Next, a garage door truck must be able to handle very long, heavy door sections, track, torsion tubes and struts. It must also be able to carry an assortment of ladders, ranging in size from five feet to extension ladders that can reach 24 feet in the air. In order to carry these materials a good work truck needs a very heavy duty ladder rack. After many years in the business, I chose to have my rack custom made to my specifications. I chose Colmin-X Racks, based in Denver, to make the rack. I walked in with a very specific design of what I wanted the rack to look like. Less than a week later they had it built perfectly to my specifications! Highly recommended!
Next comes the process of stocking a garage door truck. There are many different brands of garage doors and openers and unfortunately parts for those brands are sometimes not interchangeable. I have learned over the years to save the rarer parts. Many companies throw those parts in the trash, a tremendous waste in my opinion. On my vehicle I carry a variety of both used and new parts. Typically the used parts will be supplied at very low to no cost to the customer. Since they are used, I have a bit of a hard time justifying charging much for them. My saving of parts has very often enabled me to repair older doors and openers, rather than having to replace them. This is a savings for the customer. I do try my best to evaluate and explain the cost of repair compared to the cost of replacement. Some doors and openers are simply not worth investing money in.
Every garage door truck requires an assortment of both torsion springs and extension springs.
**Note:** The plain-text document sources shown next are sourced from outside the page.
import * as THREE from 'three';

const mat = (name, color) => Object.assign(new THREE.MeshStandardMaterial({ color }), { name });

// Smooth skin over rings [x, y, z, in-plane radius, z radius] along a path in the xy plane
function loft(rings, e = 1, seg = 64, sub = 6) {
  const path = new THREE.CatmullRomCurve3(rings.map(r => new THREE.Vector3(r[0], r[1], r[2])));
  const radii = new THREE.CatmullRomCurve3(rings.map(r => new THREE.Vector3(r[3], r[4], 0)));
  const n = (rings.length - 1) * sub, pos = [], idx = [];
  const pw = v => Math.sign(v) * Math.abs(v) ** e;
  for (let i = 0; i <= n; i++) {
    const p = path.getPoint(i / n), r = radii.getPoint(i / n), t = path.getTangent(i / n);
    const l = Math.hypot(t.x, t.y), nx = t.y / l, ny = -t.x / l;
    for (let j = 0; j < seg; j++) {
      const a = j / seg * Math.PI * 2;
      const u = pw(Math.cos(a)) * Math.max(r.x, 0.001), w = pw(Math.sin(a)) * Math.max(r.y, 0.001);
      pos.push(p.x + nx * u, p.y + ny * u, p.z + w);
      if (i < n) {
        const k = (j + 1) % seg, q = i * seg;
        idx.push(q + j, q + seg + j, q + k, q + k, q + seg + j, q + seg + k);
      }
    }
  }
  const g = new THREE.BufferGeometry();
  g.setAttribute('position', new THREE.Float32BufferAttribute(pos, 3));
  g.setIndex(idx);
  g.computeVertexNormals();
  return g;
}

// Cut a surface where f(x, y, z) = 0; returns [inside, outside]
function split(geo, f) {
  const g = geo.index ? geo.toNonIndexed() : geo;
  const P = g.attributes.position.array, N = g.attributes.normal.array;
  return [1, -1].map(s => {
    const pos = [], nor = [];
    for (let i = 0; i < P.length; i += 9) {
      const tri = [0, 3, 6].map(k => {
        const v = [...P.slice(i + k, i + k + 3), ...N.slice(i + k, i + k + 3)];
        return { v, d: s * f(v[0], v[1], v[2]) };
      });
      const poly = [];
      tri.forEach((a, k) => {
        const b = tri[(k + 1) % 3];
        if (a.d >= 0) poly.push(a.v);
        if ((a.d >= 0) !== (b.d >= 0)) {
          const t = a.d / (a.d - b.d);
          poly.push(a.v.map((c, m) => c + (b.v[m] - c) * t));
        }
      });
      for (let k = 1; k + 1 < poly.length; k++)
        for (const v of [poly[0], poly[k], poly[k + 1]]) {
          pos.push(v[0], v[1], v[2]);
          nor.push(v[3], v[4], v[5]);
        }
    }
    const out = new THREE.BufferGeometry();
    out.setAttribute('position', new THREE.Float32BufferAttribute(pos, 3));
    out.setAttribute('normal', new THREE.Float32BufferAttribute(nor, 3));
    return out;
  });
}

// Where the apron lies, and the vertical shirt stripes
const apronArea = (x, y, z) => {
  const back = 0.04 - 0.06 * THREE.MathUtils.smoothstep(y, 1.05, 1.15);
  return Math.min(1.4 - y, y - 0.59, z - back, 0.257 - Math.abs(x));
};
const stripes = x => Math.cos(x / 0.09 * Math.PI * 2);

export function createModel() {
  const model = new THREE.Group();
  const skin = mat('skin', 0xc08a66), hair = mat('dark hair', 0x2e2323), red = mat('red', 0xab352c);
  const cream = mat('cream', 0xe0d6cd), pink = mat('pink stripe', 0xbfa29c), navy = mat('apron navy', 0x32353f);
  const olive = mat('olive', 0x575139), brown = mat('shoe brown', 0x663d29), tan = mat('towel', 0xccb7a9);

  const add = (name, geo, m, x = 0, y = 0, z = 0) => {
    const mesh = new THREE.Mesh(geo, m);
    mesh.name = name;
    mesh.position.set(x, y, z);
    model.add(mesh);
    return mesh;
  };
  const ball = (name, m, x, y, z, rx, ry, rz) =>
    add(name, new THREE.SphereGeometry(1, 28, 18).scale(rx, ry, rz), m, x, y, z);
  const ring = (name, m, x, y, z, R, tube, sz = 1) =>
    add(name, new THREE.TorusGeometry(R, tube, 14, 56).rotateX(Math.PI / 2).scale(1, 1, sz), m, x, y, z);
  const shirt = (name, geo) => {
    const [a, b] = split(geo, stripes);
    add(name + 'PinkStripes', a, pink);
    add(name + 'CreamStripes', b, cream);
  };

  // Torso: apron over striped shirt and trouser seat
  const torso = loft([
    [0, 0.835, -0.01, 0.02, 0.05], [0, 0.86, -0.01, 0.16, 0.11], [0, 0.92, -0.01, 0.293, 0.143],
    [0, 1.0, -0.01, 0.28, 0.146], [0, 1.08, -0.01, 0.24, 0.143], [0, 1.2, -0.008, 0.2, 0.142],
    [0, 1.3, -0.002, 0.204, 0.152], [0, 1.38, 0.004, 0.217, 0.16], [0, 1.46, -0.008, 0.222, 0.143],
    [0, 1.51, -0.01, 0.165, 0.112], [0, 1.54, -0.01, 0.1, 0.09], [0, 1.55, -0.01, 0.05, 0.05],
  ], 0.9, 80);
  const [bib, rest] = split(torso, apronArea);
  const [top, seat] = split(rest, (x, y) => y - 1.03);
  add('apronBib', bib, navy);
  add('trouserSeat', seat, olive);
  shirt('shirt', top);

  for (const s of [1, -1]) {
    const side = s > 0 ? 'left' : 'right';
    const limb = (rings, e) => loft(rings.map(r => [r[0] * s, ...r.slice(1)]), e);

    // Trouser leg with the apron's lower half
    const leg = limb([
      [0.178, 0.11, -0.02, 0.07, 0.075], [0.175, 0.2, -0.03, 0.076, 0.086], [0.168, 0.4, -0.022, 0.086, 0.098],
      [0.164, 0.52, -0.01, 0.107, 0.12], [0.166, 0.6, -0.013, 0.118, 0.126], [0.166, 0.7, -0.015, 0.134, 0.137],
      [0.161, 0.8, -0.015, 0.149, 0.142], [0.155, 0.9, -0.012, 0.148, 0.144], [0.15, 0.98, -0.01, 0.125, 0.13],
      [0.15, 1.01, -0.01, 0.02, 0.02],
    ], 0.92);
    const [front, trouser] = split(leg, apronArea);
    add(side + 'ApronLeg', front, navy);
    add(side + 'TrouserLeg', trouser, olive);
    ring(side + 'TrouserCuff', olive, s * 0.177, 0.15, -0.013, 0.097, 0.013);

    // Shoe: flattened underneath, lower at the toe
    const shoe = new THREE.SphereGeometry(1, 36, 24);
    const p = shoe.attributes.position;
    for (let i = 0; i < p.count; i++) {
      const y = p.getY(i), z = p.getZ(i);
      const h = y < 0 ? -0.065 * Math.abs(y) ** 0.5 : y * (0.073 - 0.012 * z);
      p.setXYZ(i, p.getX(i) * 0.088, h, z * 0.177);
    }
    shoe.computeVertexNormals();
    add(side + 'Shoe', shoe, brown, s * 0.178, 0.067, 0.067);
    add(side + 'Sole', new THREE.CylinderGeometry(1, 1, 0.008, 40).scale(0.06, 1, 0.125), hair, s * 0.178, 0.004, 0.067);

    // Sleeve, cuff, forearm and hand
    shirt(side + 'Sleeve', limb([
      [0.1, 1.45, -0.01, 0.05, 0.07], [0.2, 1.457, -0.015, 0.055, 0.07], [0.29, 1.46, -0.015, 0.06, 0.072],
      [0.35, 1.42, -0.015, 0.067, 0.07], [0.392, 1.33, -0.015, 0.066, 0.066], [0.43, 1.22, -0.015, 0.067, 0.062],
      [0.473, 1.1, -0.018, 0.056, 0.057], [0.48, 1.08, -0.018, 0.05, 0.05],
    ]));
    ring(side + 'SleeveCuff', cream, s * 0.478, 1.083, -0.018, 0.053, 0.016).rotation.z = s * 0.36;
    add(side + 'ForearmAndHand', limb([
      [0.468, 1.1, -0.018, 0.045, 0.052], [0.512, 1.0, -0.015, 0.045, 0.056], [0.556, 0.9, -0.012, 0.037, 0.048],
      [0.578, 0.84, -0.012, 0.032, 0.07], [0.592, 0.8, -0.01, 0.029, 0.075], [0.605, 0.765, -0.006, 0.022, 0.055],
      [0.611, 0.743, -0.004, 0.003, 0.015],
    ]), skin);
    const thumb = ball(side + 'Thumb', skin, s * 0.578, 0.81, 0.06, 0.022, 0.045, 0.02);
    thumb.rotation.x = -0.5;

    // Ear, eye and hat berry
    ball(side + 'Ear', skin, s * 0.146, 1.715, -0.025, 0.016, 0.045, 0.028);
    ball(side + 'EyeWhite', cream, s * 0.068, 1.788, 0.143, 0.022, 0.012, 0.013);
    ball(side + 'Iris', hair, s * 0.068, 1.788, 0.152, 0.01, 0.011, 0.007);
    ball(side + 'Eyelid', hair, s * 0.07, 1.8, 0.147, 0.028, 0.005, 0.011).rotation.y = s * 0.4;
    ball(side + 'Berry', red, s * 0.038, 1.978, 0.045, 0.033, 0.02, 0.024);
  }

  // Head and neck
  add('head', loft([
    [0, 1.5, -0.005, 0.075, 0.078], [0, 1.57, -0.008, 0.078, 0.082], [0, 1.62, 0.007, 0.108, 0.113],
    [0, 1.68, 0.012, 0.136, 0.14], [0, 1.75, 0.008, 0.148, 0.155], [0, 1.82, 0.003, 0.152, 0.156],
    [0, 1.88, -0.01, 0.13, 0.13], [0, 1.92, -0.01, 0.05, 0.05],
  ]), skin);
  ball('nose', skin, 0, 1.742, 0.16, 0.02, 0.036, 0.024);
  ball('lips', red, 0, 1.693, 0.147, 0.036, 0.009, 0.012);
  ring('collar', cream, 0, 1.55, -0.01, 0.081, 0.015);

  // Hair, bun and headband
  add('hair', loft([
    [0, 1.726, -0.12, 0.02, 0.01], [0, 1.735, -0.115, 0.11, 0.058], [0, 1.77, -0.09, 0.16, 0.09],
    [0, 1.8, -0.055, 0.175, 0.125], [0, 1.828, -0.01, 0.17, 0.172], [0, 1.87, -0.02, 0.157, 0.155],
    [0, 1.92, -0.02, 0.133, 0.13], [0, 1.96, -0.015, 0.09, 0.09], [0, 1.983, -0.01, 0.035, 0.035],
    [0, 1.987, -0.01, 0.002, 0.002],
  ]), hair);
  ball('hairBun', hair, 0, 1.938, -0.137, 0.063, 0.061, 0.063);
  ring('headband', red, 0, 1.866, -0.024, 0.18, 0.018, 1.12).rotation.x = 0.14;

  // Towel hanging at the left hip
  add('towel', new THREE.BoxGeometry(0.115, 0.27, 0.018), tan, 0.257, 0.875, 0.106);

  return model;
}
Garage doors have a wide range of sizes and weights. It is not possible to carry enough springs to cover all types and sizes of doors. In particular, owners of very heavy wood sided doors and pretty much all commercial size doors should be aware that a tech will always have to come out to measure your springs, then order them, go get them, then return to change them out. A stock of about thirty springs is sufficient enough to cover the majority of residential doors and openers.
In addition to springs and a reasonable assortment of door parts, the truck usually has several sets of track. One set of low headroom track, and one set of 12″ radius track. I carry these sets of track everywhere, just in case I run into a situation where an opener or door will not fit due to low ceilings.
I also carry spare struts and tubes for up to eighteen foot wide doors. Sometimes doors will need an additional strut added to add some strength back to the door after having been hit by a car. Sometimes I run across Wayne Dalton doors with broken springs inside a torquemaster spring line. Those require a spare tube to change the door to a standard torsion spring system. As a side note, I strongly recommend against buying Wayne Dalton products! All these parts are necessary to allow me to give the customer prompt and efficient same day service!
I also typically carry at least two Liftmaster 8365 chain drive machines on the truck. Unfortunately, by the time an opener has reached the point that a customer will call a professional about it, the opener has often gone past the point of being financially responsible to repair, rather than replace.
Well, that is how you build the perfect garage door service truck! Now all it needs is some doors and openers on it! Give me a call at 970-820-0218 or shoot me an email. With this truck, and my expertise, no job is too difficult! Thank You.